Real estate attorney
A real estate attorney can also be a good source of leads, and it’s a good idea to have one in your corner in case you need one. Bankruptcy attorneys can also help you with leads, such as directing you to the lender that is holding one of their client's former homes.
Certified Public Accountant
There are so many tax rules in real estate, from federal to state, to municipal taxing authorities. CPAs can also specialize in real estate to help you with the numbers, and they can also be a source of leads.
Inspectors and Appraisers
Especially if you’re paying cash for a property, you’ll need to have housing inspectors and appraisers on your team. It’s wise to perform the same due diligence that a lender would on every home you invest in.
Now that you have sources to find homes, what kind of homes should you look for? RehabFinancial.com suggests that you look for homes in popular markets with desirable schools. It makes sense to search in areas where your target homebuyer wants to live which will help create demand for the home you renovate. You should have an idealized target house in mind, including how much you want to pay for it, how much you want to spend on improvements, and the price you’d like to resell the home for.
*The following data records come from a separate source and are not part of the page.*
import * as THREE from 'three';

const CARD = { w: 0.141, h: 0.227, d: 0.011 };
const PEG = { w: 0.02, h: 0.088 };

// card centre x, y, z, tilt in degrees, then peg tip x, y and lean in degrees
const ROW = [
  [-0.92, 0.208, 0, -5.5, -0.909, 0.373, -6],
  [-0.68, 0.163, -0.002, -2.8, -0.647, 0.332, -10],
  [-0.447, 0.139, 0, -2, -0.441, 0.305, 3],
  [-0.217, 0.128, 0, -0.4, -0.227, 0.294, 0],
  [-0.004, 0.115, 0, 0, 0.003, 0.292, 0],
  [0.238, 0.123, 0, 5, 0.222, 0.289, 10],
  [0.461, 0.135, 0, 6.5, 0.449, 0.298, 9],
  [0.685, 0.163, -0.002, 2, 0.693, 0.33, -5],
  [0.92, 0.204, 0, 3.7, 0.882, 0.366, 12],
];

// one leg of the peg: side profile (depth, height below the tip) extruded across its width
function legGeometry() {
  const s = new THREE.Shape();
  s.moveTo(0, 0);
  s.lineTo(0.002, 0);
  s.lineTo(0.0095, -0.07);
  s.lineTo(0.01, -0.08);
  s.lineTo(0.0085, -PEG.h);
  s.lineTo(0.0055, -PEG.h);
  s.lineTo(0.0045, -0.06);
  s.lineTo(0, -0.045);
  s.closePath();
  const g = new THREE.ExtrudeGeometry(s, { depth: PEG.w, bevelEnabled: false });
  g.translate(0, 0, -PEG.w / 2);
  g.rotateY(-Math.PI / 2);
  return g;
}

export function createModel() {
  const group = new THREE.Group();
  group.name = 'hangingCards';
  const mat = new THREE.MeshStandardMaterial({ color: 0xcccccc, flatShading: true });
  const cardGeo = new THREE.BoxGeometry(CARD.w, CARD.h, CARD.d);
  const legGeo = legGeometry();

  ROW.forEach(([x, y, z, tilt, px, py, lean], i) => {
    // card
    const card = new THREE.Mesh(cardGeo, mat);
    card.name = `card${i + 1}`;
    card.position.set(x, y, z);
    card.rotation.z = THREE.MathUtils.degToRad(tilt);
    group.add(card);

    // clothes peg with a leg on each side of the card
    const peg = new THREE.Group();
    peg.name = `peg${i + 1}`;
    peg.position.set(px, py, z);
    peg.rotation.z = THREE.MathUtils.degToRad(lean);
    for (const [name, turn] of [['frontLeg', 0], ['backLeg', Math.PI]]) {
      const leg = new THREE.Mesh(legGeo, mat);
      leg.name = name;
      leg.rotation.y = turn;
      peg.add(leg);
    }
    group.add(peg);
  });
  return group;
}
Keep in mind that healthy economies stimulate housing demand, so expect to pay much for a home in a brisk market. The 70% rule is a flexible guideline you can use; pay no more than 70% of the market value of a home less the cost of renovations. Another way to say it is that you should know the market conditions where you’re buying. If the average home in a given neighborhood is selling for $300,000 in top condition, that should give you the ballpark after-repair value. Here’s the formula: $300,000 X .70 = $210,000 - $30,000 (estimated repairs) = $180,000. You should pay no more than $180,000 for the home. Should you be in a brisk seller’s market, you may have to pay as much as 85% of after-repair valueless improvements. That’s fair considering you’ll be able to resell the home quickly and you’ll still make a nice profit in a short period.
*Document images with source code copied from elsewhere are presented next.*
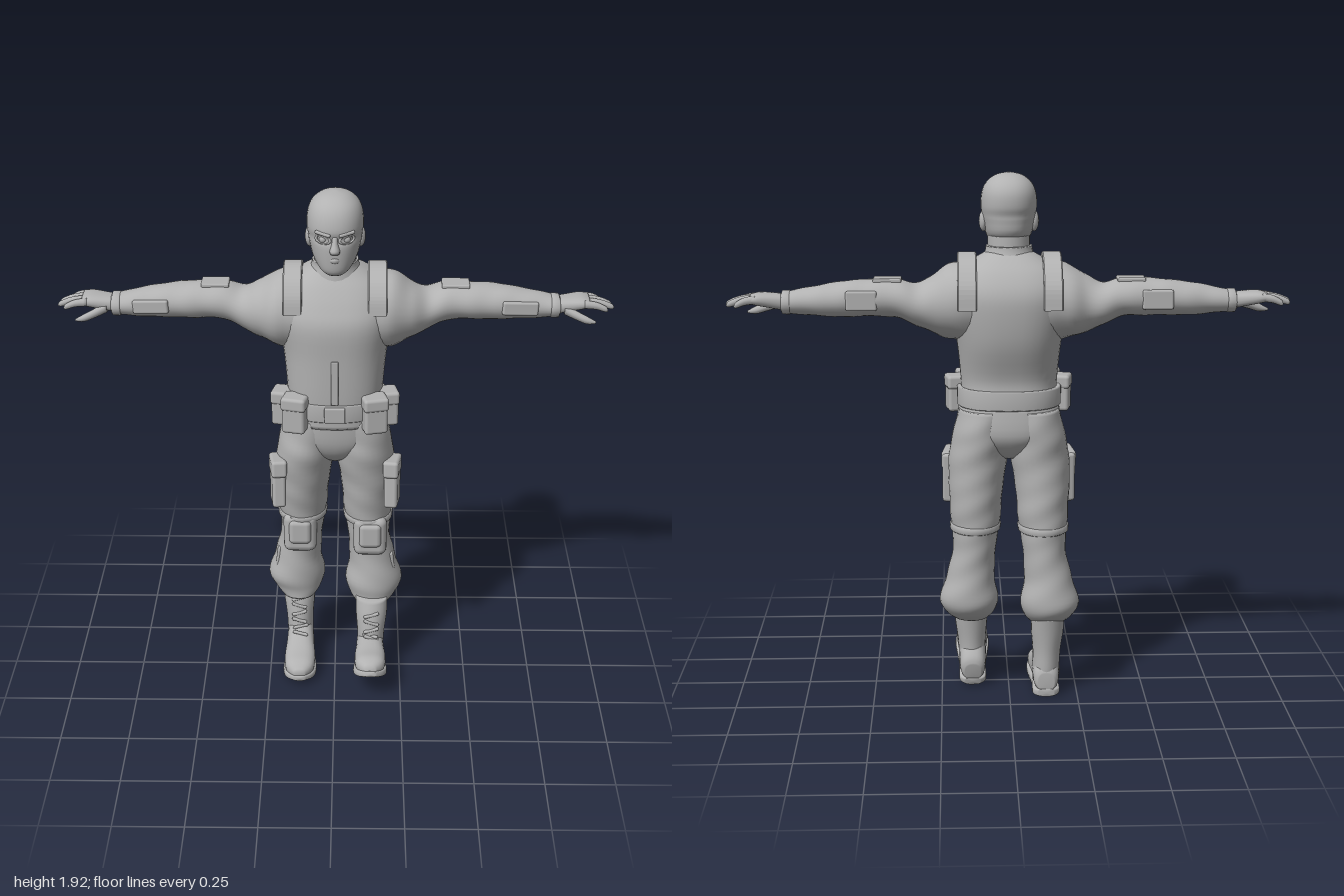
import * as THREE from 'three';
import { RoundedBoxGeometry } from 'three/addons/geometries/RoundedBoxGeometry.js';

const grey = new THREE.MeshStandardMaterial({ color: 0xb2b2b2 });
grey.name = 'plain grey';

function add(parent, name, geometry, x = 0, y = 0, z = 0, rx = 0, ry = 0, rz = 0) {
  const mesh = new THREE.Mesh(geometry, grey);
  mesh.name = name;
  mesh.position.set(x, y, z);
  mesh.rotation.set(rx, ry, rz);
  parent.add(mesh);
  return mesh;
}

const box = (w, h, d, r = 0.012) => new RoundedBoxGeometry(w, h, d, 2, Math.min(r, w / 2.1, h / 2.1, d / 2.1));

// Smooth skin over rings. Each ring is [along, a, b, radiusA, radiusB];
// (along, a, b) is (x, y, z), (y, z, x) or (z, x, y) depending on the axis.
function loft(axis, rings, { n = 24, steps = 4, power = 2, fold = 0 } = {}) {
  if (rings[0][0] > rings[rings.length - 1][0]) rings = [...rings].reverse();
  const at = i => rings[Math.max(0, Math.min(rings.length - 1, i))];
  const pos = [], index = [], k = { x: 0, y: 1, z: 2 }[axis];
  const put = (h, a, b) => {
    const p = [];
    p[k] = h; p[(k + 1) % 3] = a; p[(k + 2) % 3] = b;
    pos.push(...p);
  };
  const bend = (v, e) => Math.sign(v) * Math.abs(v) ** e;
  const count = (rings.length - 1) * steps;
  for (let i = 0; i <= count; i++) {
    const s = Math.min(Math.floor(i / steps), rings.length - 2), t = i / steps - s;
    const [h, a, b, ra, rb] = at(s).map((p1, c) => {
      const p0 = at(s - 1)[c], p2 = at(s + 1)[c], p3 = at(s + 2)[c];
      return p1 + 0.5 * t * (p2 - p0 + t * (2 * p0 - 5 * p1 + 4 * p2 - p3 + t * (3 * (p1 - p2) + p3 - p0)));
    });
    for (let j = 0; j < n; j++) {
      const q = j / n * Math.PI * 2;
      const f = 1 + fold * (Math.sin(h * 62 + 3 * Math.sin(q)) + 0.7 * Math.sin(h * 35 - 2 * q));
      put(h, a + ra * f * bend(Math.cos(q), 2 / power), b + rb * f * bend(Math.sin(q), 2 / power));
    }
  }
  for (let i = 0; i < count; i++) for (let j = 0; j < n; j++) {
    const m = (j + 1) % n, a = i * n + j, b = i * n + m;
    index.push(a, b, b + n, a, b + n, a + n);
  }
  const first = rings[0], last = at(rings.length), c = pos.length / 3;
  put(first[0], first[1], first[2]);
  put(last[0], last[1], last[2]);
  for (let j = 0; j < n; j++) {
    const m = (j + 1) % n;
    index.push(c, m, j, c + 1, count * n + j, count * n + m);
  }
  const g = new THREE.BufferGeometry();
  g.setAttribute('position', new THREE.Float32BufferAttribute(pos, 3));
  g.setIndex(index);
  g.computeVertexNormals();
  return g;
}

function makeHead() {
  const head = new THREE.Group();
  head.name = 'head';
  add(head, 'maskedHead', loft('y', [
    [1.642, 0.022, 0, 0.03, 0.03], [1.66, 0.005, 0, 0.06, 0.054], [1.7, -0.035, 0, 0.106, 0.08],
    [1.75, -0.042, 0, 0.115, 0.092], [1.775, -0.047, 0, 0.113, 0.096], [1.805, -0.048, 0, 0.121, 0.1],
    [1.85, -0.052, 0, 0.115, 0.096], [1.885, -0.053, 0, 0.094, 0.08],
    [1.91, -0.053, 0, 0.056, 0.048], [1.92, -0.053, 0, 0.008, 0.008]], { n: 32, power: 2.15 }));
  add(head, 'nose', loft('y', [[1.728, 0.07, 0, 0.012, 0.015], [1.74, 0.073, 0, 0.02, 0.018],
    [1.765, 0.068, 0, 0.014, 0.011], [1.79, 0.063, 0, 0.008, 0.009]], { n: 12 }));
  add(head, 'lips', loft('x', [[-0.032, 1.702, 0.052, 0.003, 0.006], [0, 1.704, 0.068, 0.011, 0.009],
    [0.032, 1.702, 0.052, 0.003, 0.006]], { n: 10 }));
  add(head, 'chin', new THREE.SphereGeometry(0.026, 14, 10), 0, 1.667, 0.04);
  for (const s of [-1, 1]) {
    const socket = add(head, 'eyeOpening', new THREE.TorusGeometry(0.027, 0.005, 8, 20), s * 0.041, 1.777, 0.056, -0.05, s * 0.42, s * 0.12);
    socket.scale.y = 0.55;
    add(head, 'eye', new THREE.SphereGeometry(0.015, 12, 8), s * 0.04, 1.776, 0.048);
    add(head, 'brow', box(0.058, 0.012, 0.014, 0.005), s * 0.042, 1.799, 0.061, 0, s * 0.42, s * 0.16);
    const ear = add(head, 'earCover', new THREE.SphereGeometry(0.03, 14, 10), s * 0.09, 1.75, -0.06);
    ear.scale.set(0.55, 1.25, 0.9);
  }
  add(head, 'collar', loft('y', [[1.56, -0.085, 0, 0.11, 0.12], [1.61, -0.078, 0, 0.094, 0.1],
    [1.645, -0.073, 0, 0.085, 0.085], [1.665, -0.07, 0, 0.084, 0.082]]));
  add(head, 'neck', loft('y', [[1.63, -0.065, 0, 0.078, 0.075], [1.72, -0.06, 0, 0.082, 0.075]]));
  return head;
}

function makeTorso() {
  const torso = new THREE.Group();
  torso.name = 'torso';
  add(torso, 'vest', loft('y', [
    [1.06, -0.062, 0, 0.143, 0.172], [1.13, -0.06, 0, 0.145, 0.172], [1.2, -0.057, 0, 0.146, 0.175],
    [1.33, -0.077, 0, 0.17, 0.188], [1.45, -0.083, 0, 0.18, 0.21], [1.52, -0.092, 0, 0.164, 0.21],
    [1.58, -0.093, 0, 0.13, 0.18], [1.62, -0.088, 0, 0.095, 0.125], [1.645, -0.08, 0, 0.07, 0.08]],
  { n: 40, power: 2.4 }));
  add(torso, 'pelvis', loft('y', [[0.9, -0.06, 0, 0.07, 0.04], [0.94, -0.066, 0, 0.115, 0.12],
    [1.0, -0.07, 0, 0.142, 0.188], [1.1, -0.062, 0, 0.142, 0.178]], { n: 32, power: 2.3 }));
  add(torso, 'belt', loft('y', [[1.09, -0.062, 0, 0.148, 0.182], [1.095, -0.062, 0, 0.153, 0.188],
    [1.155, -0.06, 0, 0.153, 0.188], [1.16, -0.06, 0, 0.148, 0.182]], { n: 32, power: 2.3, steps: 1 }));
  add(torso, 'buckle', box(0.075, 0.058, 0.018, 0.005), 0, 1.125, 0.093);
  add(torso, 'frontPlacket', box(0.026, 0.17, 0.012, 0.004), 0, 1.25, 0.094);
  // Arched straps over both shoulders
  const arch = new THREE.Shape();
  arch.moveTo(0.058, 1.5);
  arch.splineThru([[0.045, 1.56], [0, 1.615], [-0.08, 1.638], [-0.17, 1.612], [-0.235, 1.54], [-0.25, 1.46]].map(p => new THREE.Vector2(...p)));
  arch.lineTo(-0.2, 1.46);
  arch.lineTo(-0.08, 1.58);
  arch.lineTo(0.03, 1.5);
  const strap = new THREE.ExtrudeGeometry(arch, { depth: 0.06, bevelSize: 0.004, bevelThickness: 0.004, bevelSegments: 1, curveSegments: 5 });
  strap.rotateY(-Math.PI / 2).translate(0.03, 0, 0);
  for (const s of [-1, 1]) {
    add(torso, 'shoulderStrap', strap, s * 0.15, 0, 0);
    add(torso, 'frontBeltPouch', box(0.085, 0.13, 0.075), s * 0.142, 1.12, 0.07, 0, s * 0.25);
    add(torso, 'frontPouchFlap', box(0.092, 0.05, 0.082), s * 0.142, 1.168, 0.07, 0, s * 0.25);
    add(torso, 'sideBeltPouch', box(0.065, 0.12, 0.08), s * 0.192, 1.115, -0.005, 0, s * 0.2);
    add(torso, 'sidePouchFlap', box(0.072, 0.05, 0.087), s * 0.192, 1.162, -0.005, 0, s * 0.2);
  }
  return torso;
}

function makeArm(s) {
  const arm = new THREE.Group();
  arm.name = s > 0 ? 'leftArm' : 'rightArm';
  const skin = (name, rings, options) => add(arm, name, loft('x', rings.map(([x, ...rest]) => [s * x, ...rest]), options));
  skin('sleeve', [[0.1, 1.47, -0.09, 0.145, 0.145], [0.2, 1.47, -0.092, 0.136, 0.145], [0.27, 1.462, -0.1, 0.103, 0.116],
    [0.33, 1.462, -0.115, 0.076, 0.095], [0.4, 1.486, -0.12, 0.069, 0.083], [0.5, 1.487, -0.12, 0.066, 0.078],
    [0.6, 1.482, -0.122, 0.062, 0.073], [0.7, 1.476, -0.118, 0.051, 0.061], [0.78, 1.471, -0.114, 0.039, 0.053]],
  { n: 28, steps: 6, fold: 0.016 });
  skin('gloveCuff', [[0.77, 1.471, -0.114, 0.036, 0.052], [0.775, 1.471, -0.114, 0.043, 0.058],
    [0.8, 1.471, -0.114, 0.042, 0.055], [0.805, 1.471, -0.114, 0.032, 0.045]], { steps: 1 });
  skin('palm', [[0.79, 1.472, -0.116, 0.029, 0.043], [0.83, 1.478, -0.12, 0.027, 0.05],
    [0.88, 1.485, -0.125, 0.023, 0.058], [0.91, 1.485, -0.125, 0.016, 0.055]], { power: 2.5 });
  // Four fingers, from the front one to the back one
  [0.975, 1, 0.995, 0.965].forEach((tip, i) => {
    const z = -0.08 - i * 0.029, reach = tip - 0.89;
    skin('finger', [[0.89, 1.487, z, 0.015, 0.014], [0.89 + reach * 0.5, 1.482, z - 0.002, 0.014, 0.013],
      [0.89 + reach * 0.9, 1.469, z - 0.002, 0.011, 0.01], [tip, 1.465, z - 0.002, 0.003, 0.003]], { n: 10, steps: 3 });
  });
  skin('thumb', [[0.82, 1.466, -0.092, 0.02, 0.024], [0.86, 1.45, -0.072, 0.017, 0.018],
    [0.9, 1.435, -0.06, 0.014, 0.014], [0.932, 1.428, -0.056, 0.004, 0.004]], { n: 12 });
  add(arm, 'forearmPlate', box(0.13, 0.05, 0.02, 0.008), s * 0.66, 1.48, -0.056, 0, s * 0.12, -s * 0.06);
  add(arm, 'elbowPatch', box(0.11, 0.07, 0.02, 0.008), s * 0.52, 1.485, -0.191);
  add(arm, 'sleevePocket', box(0.1, 0.016, 0.08, 0.006), s * 0.43, 1.55, -0.12);
  return arm;
}

function makeLeg(s, back) {
  const leg = new THREE.Group();
  leg.name = s > 0 ? 'leftLeg' : 'rightLeg';
  // The trailing leg drifts backwards below the hip
  const shift = y => -back * THREE.MathUtils.clamp((0.9 - y) / 0.6, 0, 1);
  const skin = (name, rings, options) => add(leg, name,
    loft('y', rings.map(([y, z, x, rz, rx]) => [y, z + shift(y), s * x, rz, rx]), options));
  skin('trouserLeg', [[1.08, -0.068, 0.085, 0.138, 0.095], [1, -0.071, 0.1, 0.142, 0.1], [0.92, -0.068, 0.11, 0.135, 0.107],
    [0.8, -0.076, 0.12, 0.121, 0.1], [0.7, -0.082, 0.122, 0.11, 0.093], [0.62, -0.084, 0.124, 0.1, 0.085],
    [0.55, -0.084, 0.128, 0.095, 0.079], [0.45, -0.084, 0.142, 0.094, 0.088], [0.36, -0.082, 0.148, 0.101, 0.108],
    [0.31, -0.07, 0.144, 0.085, 0.09], [0.275, -0.045, 0.14, 0.06, 0.06]], { n: 30, steps: 5, fold: 0.012 });
  skin('kneeStrap', [[0.625, -0.084, 0.124, 0.1, 0.085], [0.63, -0.084, 0.124, 0.108, 0.092],
    [0.65, -0.083, 0.123, 0.109, 0.094], [0.655, -0.083, 0.123, 0.1, 0.086]], { steps: 1 });
  add(leg, 'kneePad', box(0.125, 0.16, 0.06, 0.03), s * 0.132, 0.58, -0.005 + shift(0.58));
  add(leg, 'kneeCap', box(0.085, 0.1, 0.04, 0.02), s * 0.132, 0.59, 0.015 + shift(0.59));
  add(leg, 'cargoPocket', box(0.05, 0.185, 0.105), s * 0.212, 0.812, -0.005, -0.08, s * -0.15);
  add(leg, 'cargoFlap', box(0.058, 0.065, 0.112), s * 0.211, 0.878, 0.002, -0.08, s * -0.15);
  add(leg, 'shinPocket', box(0.025, 0.09, 0.06, 0.008), s * 0.213, 0.44, -0.06 + shift(0.44), 0, 0, s * 0.12);

  // Boot: upright shaft, then a foot built from the heel forwards
  const heel = s > 0 ? -0.052 : -0.175, pitch = s > 0 ? -0.29 : -0.02;
  add(leg, 'bootShaft', loft('y', [[0.31, heel + 0.035, s * 0.14, 0.06, 0.06], [0.25, heel + 0.05, s * 0.14, 0.064, 0.06],
    [0.17, heel + 0.062, s * 0.138, 0.065, 0.052], [0.1, heel + 0.066, s * 0.136, 0.066, 0.05],
    [0.05, heel + 0.06, s * 0.135, 0.055, 0.048]]));
  const foot = new THREE.Group();
  foot.name = 'foot';
  foot.position.set(s * 0.135, s > 0 ? 0.006 : 0.002, heel);
  foot.rotation.x = pitch;
  leg.add(foot);
  add(foot, 'bootUpper', loft('z', [[0, 0, 0.055, 0.03, 0.035], [0.02, 0, 0.068, 0.046, 0.052], [0.09, 0, 0.085, 0.05, 0.07],
    [0.16, 0, 0.07, 0.054, 0.056], [0.23, 0, 0.057, 0.059, 0.042], [0.29, 0, 0.05, 0.052, 0.034],
    [0.325, 0, 0.042, 0.02, 0.015]], { power: 2.4 }));
  add(foot, 'sole', loft('z', [[-0.004, 0, 0.016, 0.028, 0.014], [0.02, 0, 0.016, 0.05, 0.016], [0.1, 0, 0.018, 0.05, 0.016],
    [0.23, 0, 0.018, 0.064, 0.016], [0.295, 0, 0.022, 0.054, 0.015], [0.332, 0, 0.028, 0.02, 0.01]], { power: 4 }));
  for (let i = 0; i < 3; i++) add(foot, 'footLace', box(0.062, 0.012, 0.012, 0.005), 0, 0.152 - i * 0.012, 0.1 + i * 0.032, 0.3, i % 2 ? 0.3 : -0.3);
  for (let i = 0; i < 4; i++) add(leg, 'shaftLace', box(0.06, 0.012, 0.014, 0.005), s * 0.139, 0.17 + i * 0.03, heel + 0.126 - i * 0.006, 0, 0, i % 2 ? 0.3 : -0.3);
  return leg;
}

export function createModel() {
  const figure = new THREE.Group();
  figure.name = 'standingSoldier';
  figure.add(makeHead(), makeTorso(), makeArm(1), makeArm(-1), makeLeg(1, 0), makeLeg(-1, 0.05));
  return figure;
}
Look for areas of town where you’re seeing improvements being made – new stores and restaurants being opened and/or renovated, and homes that are being remodeled. Be sure to pay attention to local news so you’ll know if a major employer is coming to town and can start looking for homes to buy near their new site. If a large employer exits the area, don’t buy any property until you’re certain other economic growth will take place. Carefully examine trends in local municipal taxes and how quickly they can escalate. You’ll be paying taxes at the previous homeowner’s rate until the end of the assessment period or year, but expect a big increase when the new tax rate based on what you paid for the home – without a homesteader’s discount - is applied to your property.
In all great business plans, something can go wrong, so protect yourself and your investment by avoiding the following mistakes:
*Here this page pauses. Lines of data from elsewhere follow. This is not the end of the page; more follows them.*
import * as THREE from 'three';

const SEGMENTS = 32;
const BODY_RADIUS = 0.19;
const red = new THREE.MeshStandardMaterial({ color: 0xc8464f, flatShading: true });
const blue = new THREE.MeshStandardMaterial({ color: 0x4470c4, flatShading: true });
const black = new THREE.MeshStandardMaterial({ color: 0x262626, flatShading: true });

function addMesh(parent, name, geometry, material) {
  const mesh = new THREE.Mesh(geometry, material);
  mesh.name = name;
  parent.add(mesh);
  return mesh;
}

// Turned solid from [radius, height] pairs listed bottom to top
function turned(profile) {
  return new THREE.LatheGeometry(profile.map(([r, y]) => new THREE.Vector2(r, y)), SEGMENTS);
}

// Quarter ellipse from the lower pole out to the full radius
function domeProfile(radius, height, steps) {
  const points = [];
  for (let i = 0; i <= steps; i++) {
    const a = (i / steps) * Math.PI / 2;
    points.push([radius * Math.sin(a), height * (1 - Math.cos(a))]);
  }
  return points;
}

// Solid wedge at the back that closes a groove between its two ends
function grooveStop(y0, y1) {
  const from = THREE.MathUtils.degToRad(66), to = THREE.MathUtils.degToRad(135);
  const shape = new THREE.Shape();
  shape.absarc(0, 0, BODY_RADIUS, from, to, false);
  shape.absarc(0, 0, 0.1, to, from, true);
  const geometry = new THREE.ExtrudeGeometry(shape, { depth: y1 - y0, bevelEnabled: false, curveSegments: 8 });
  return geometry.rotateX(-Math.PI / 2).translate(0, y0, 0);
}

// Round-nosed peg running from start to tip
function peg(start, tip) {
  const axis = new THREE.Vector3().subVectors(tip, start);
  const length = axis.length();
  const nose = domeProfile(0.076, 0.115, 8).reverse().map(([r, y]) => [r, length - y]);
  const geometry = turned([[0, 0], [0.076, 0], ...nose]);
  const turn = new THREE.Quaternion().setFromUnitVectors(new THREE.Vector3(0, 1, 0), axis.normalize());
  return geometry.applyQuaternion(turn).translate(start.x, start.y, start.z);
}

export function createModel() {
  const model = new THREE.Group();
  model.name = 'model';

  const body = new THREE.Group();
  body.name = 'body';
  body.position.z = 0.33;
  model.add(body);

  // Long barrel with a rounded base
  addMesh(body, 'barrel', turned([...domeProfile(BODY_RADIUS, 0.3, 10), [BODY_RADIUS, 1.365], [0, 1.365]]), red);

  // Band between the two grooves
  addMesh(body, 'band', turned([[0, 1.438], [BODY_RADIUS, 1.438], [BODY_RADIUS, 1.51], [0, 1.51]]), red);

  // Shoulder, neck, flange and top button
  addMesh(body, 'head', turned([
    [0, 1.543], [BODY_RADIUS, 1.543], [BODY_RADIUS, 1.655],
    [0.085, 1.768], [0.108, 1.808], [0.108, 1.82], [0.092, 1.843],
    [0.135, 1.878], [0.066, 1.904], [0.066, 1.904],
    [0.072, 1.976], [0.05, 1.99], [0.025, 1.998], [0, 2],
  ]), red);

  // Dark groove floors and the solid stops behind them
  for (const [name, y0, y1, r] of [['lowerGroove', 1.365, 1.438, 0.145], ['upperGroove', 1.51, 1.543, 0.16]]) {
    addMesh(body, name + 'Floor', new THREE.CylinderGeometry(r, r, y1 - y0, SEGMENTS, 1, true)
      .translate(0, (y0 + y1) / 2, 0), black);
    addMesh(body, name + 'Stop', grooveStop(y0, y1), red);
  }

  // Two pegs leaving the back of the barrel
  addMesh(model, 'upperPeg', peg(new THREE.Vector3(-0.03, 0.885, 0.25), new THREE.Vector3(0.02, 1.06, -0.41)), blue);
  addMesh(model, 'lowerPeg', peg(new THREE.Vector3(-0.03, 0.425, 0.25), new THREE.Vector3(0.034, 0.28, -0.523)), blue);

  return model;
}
1. Take advantage of all the advice and other help that you can. A wise tip can prevent you from making a mistake and inexperience is expensive.
2. Don’t fall in love with any property. It’s all about the numbers, and you’ll be selling it as soon as you can anyway.
3. Don’t run out of money. It’s better to overbudget your expenses than to cut corners to make a deal work.
4. Be realistic about time and how long it takes to get things done. Create a schedule with your team members and stick to it.
5. Educate yourself about the things you don’t know. Read, take classes, and do everything you can to learn the aspects of flipping that you don’t know.
6. Create a professional business plan. You’ll need it to show lenders and anyone who is investing in your business.